In the 1960s, Bengal won the Santosh Trophy, the most prestigious trophy in Indian football, only twice in 1963 and 1969. However in 1969, Bengal led by left back Santo Mitra, produced a memorable display, outclassing all opposition to win the Santosh Trophy in style. Bengal routed Goa 4-0, Tamil Nadu 8-0, Andhra Pradesh 4-0 and 6-1 in the double-legged semi-finals and Services 6-1 in the final. Bengal recorded a phenomenal 28 goals and conceded just two. The wily inside-forward Mohammed Habib finished as top-scorer with 11 goals, including two hat-tricks against Madras and Services in the final. It was the first hat-trick in a Santosh trophy final. Other major goal-scorers for Bengal in this championship were left winger Pronob Ganguly 6 goals, and inside-forwards Biman Lahiri (5 goals) and Sukalyan Ghosh Dastidar (4 goals).
One of India’s most agile goalkeepers C. Mustafa impressed for his home state Kerala, in his first nationals in Calicut, 1960. He was immediately snapped up by Mohammedan Sporting and helped them win the DCM tournament in 1964.
Indian football’s glamour boy Chuni Goswami captivated Kerala’s fans in his inaugural Santosh Trophy in Ernakulam in 1955, with his mesmerising dribbling skills.
P.K. Banerjee first played in the Santosh Trophy at Calcutta in 1953 as a precocious 17year-old right-winger for Bihar. They beat Madras 1-0 and afterwards held Bengal, to successive draws (0-0 and 1-1) before losing 0-1 to a goal scored by 1952 Olympic captain defender Salien Manna. P.K. got a paltry sum of Rs. 6 (six rupees only) as pocket expenses during these national championships. P.K. impressed in this tournament and moved to Calcutta the next season.

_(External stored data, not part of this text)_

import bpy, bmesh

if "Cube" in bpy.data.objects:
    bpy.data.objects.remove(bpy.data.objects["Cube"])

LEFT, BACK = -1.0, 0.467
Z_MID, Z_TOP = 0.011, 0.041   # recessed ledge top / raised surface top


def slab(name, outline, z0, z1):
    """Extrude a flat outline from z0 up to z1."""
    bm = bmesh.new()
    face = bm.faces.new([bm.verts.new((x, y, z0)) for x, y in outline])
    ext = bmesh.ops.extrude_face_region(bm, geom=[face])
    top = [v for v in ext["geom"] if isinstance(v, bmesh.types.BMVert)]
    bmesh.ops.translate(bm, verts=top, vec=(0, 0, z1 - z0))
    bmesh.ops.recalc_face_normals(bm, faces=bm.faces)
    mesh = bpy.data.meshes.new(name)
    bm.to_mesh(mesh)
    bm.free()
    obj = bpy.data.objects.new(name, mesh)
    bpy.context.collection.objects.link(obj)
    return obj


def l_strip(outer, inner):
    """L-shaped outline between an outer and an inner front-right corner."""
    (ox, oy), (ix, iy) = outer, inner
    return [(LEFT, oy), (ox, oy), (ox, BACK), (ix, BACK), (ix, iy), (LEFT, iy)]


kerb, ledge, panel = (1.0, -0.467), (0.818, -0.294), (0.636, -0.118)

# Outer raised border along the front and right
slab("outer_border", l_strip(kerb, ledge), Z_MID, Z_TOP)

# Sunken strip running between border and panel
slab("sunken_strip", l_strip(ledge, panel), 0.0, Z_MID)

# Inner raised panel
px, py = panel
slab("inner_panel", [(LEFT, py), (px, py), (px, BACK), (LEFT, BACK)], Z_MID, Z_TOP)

The league-cum-knock out format was introduced in the 15th National championships held in Madras in 1958. Bengal emerged champions beating Services 1-0 in the final. Inside-left Tulsidas Balaram scored a brilliant goal after dribbling past a couple of defenders in the penalty area.
On March 6, 1983, Goa captured the Santosh Trophy for the first time, finishing as joint champions with Bengal. This is the only time where the Santosh Trophy has been shared between two opponents. Also, this is the only occasion in which Bengal has hosted the Santosh trophy and not won it outright. Goa’s skipper Brahmanand Shankhwalkar gave a sterling display as goalkeeper and both the final and replay ended in goalless draws. It was a proud moment for him as he went to receive the trophy on his 28th birthday. In a sporting gesture, the Bengal skipper Compton Dutta allowed Goa to keep the trophy for the first six months.
In 1990, the AIFF experimented with the Nationals and made it an Under-23 year’s tournament. States participated in a qualifying round on a zonal basis and top eight played in the quarter-final league at the Nehru stadium Margao. Goa defeated Kerala 2-0 in the final on May 27, 1990. International midfielder Mario Soares was Goa’s skipper. The members of the Goa team each got Rs. 30,000 for this landmark win.
The U-23 nationals lasted for only three years. In the 1993-94 Santosh Trophy at Cuttack, the old format of all states playing at the same venue and no age-restrictions was reverted to.